Don't plant silver maples too close to your house.
During the recent devastating ice storm in Kentucky, we heard tree branches breaking all night, with terrible pops that sounded like gunshots. Limbs hit our roof with tremendous thumps. Daylight revealed an incredible scene of natural destruction in our yard.
The photo below was taken through the living room window the morning after the storm. This photo shows only a portion of the branches that broke from a large silver maple (Acer saccharinum), about 15 feet from the window. We have dents and a puncture in our metal roof as a result of the falling branches.
The tree's main trunk ends at about ten feet. It has five long, massive limbs growing upward from the trunk, and each limb has smaller branches, of course. One of those limbs poses an ongoing (and increasing) threat to our house. I'm afraid that we need to completely remove that limb. It will be hard on the tree to lose it, but we don't have much choice.
Two more silver maples are planted too close to our house. They are younger trees, planted about 1980. One of them is even closer to the house than the tree outside our living room window.
I understand what the planter wanted -- afternoon shade -- and he would be happy to know that his trees provide that. However, as years pass, both those trees are going to be major problems. To prevent large branches from falling on the roof, we'll have to remove whole sections of the trees. It's very sad.

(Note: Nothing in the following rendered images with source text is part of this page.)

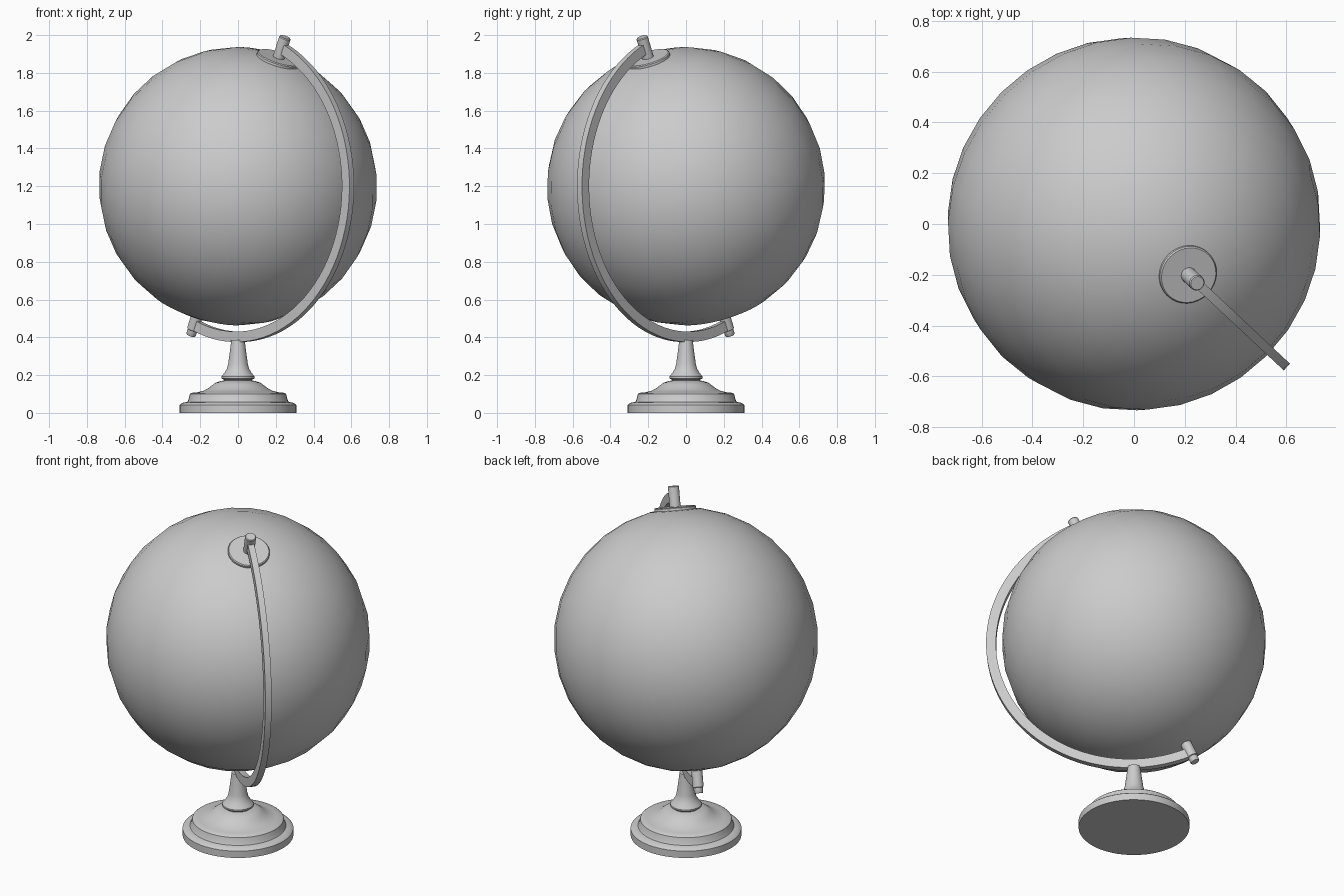
import bpy, bmesh, math
from mathutils import Vector, Matrix

if "Cube" in bpy.data.objects:
    bpy.data.objects.remove(bpy.data.objects["Cube"])

CENTRE = Vector((0, 0, 1.2))
TILT = math.radians(23.4)
YAW = math.radians(-43.1)
OUT = Vector((math.cos(YAW), math.sin(YAW), 0))    # arm side
SIDE = Vector((-math.sin(YAW), math.cos(YAW), 0))  # across the arm
UP = Vector((0, 0, 1))


def ray(a):
    return UP * math.cos(a) + OUT * math.sin(a)


AXIS = ray(TILT)
ROT = Vector((0, 0, 1)).rotation_difference(AXIS).to_matrix().to_4x4()
FRAME = Matrix.Translation(CENTRE) @ ROT


def finish(name, bm, matrix=None, angle=35):
    bmesh.ops.recalc_face_normals(bm, faces=bm.faces)
    me = bpy.data.meshes.new(name)
    bm.to_mesh(me)
    bm.free()
    ob = bpy.data.objects.new(name, me)
    bpy.context.collection.objects.link(ob)
    if matrix:
        ob.matrix_world = matrix
    bpy.ops.object.select_all(action='DESELECT')
    ob.select_set(True)
    bpy.context.view_layer.objects.active = ob
    bpy.ops.object.shade_smooth_by_angle(angle=math.radians(angle))
    return ob


def lathe(name, profile, segments, matrix=None, angle=35):
    bm = bmesh.new()
    rings = []
    for r, z in profile:
        rings.append([bm.verts.new((r * math.cos(2 * math.pi * i / segments),
                                    r * math.sin(2 * math.pi * i / segments), z))
                      for i in range(segments)])
    for a, b in zip(rings, rings[1:]):
        for i in range(segments):
            j = (i + 1) % segments
            bm.faces.new((a[i], a[j], b[j], b[i]))
    bm.faces.new(rings[0])
    bm.faces.new(rings[-1])
    return finish(name, bm, matrix, angle)


# globe ball, tilted on its axis
bm = bmesh.new()
bmesh.ops.create_uvsphere(bm, u_segments=32, v_segments=16, radius=0.737)
finish("globe_ball", bm, FRAME)

# half-ring arm from pole to pole
bm = bmesh.new()
STEPS, INNER, OUTER, HALF = 48, 0.77, 0.825, 0.018
rings = []
for i in range(STEPS + 1):
    d = ray(TILT + math.pi * i / STEPS)
    rings.append([bm.verts.new(CENTRE + d * r + SIDE * s) for r, s in
                  ((INNER, -HALF), (OUTER, -HALF), (OUTER, HALF), (INNER, HALF))])
for a, b in zip(rings, rings[1:]):
    for k in range(4):
        m = (k + 1) % 4
        bm.faces.new((a[k], a[m], b[m], b[k]))
bm.faces.new(rings[0])
bm.faces.new(rings[-1])
finish("meridian_arm", bm)

# pivot pins at both poles, top collar disc
pin = [(0.031, 0.725), (0.031, 0.825), (0.026, 0.828), (0.026, 0.855), (0.023, 0.86)]
top_pin = [(0.031, 0.725), (0.031, 0.855), (0.027, 0.86)]
lathe("top_pin", top_pin, 24, FRAME)
lathe("bottom_pin", pin, 24, FRAME @ Matrix.Rotation(math.pi, 4, 'X'))
lathe("top_collar", [(0.117, 0.715), (0.117, 0.738), (0.112, 0.743)], 32, FRAME)

# turned base
lathe("base", [(0.309, 0), (0.309, 0.042), (0.302, 0.048), (0.288, 0.055),
               (0.268, 0.058), (0.263, 0.068), (0.255, 0.100), (0.247, 0.106),
               (0.215, 0.109), (0.180, 0.118), (0.155, 0.132), (0.135, 0.148),
               (0.118, 0.160), (0.090, 0.169), (0.070, 0.172)], 48)

# turned stem
lathe("stem", [(0.070, 0.165), (0.075, 0.176), (0.088, 0.183), (0.088, 0.192),
               (0.072, 0.212), (0.058, 0.235), (0.052, 0.260), (0.045, 0.310),
               (0.038, 0.365), (0.036, 0.385)], 32)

Silver maples have their merits. They aren't very fussy about where they're planted. They grow well in urban conditions. They will grow in compacted soil. They tolerate short spells of standing in shallow water. They are a valuable tree for wildlife -- especially in late winter and spring when their buds, blooms, and seeds provide food at a time that other food supplies are limited. They have a small-but-noticable, red blossom in early spring when not much else is blooming. They withstand drought and heat, and of course, they do grow very fast.
Unfortunately, silver maples also have a very undesirable characteristic -- weak branches that break in every ice or wind storm that occurs.
If you are willing to deal with the broken branches, silver maples will serve as a fast-growing, short-term (50 to 100 year) tree. They grow up to 100 feet in height with 100-foot canopies. You should plant them at least 50 feet away from anything that could be damaged by falling limbs. Consider power lines, roads, and driveways, as well as your house and other buildings when you select the planting site.
Take my advice and you won't ever have a story to tell about broken silver maple branches making dents in your roof.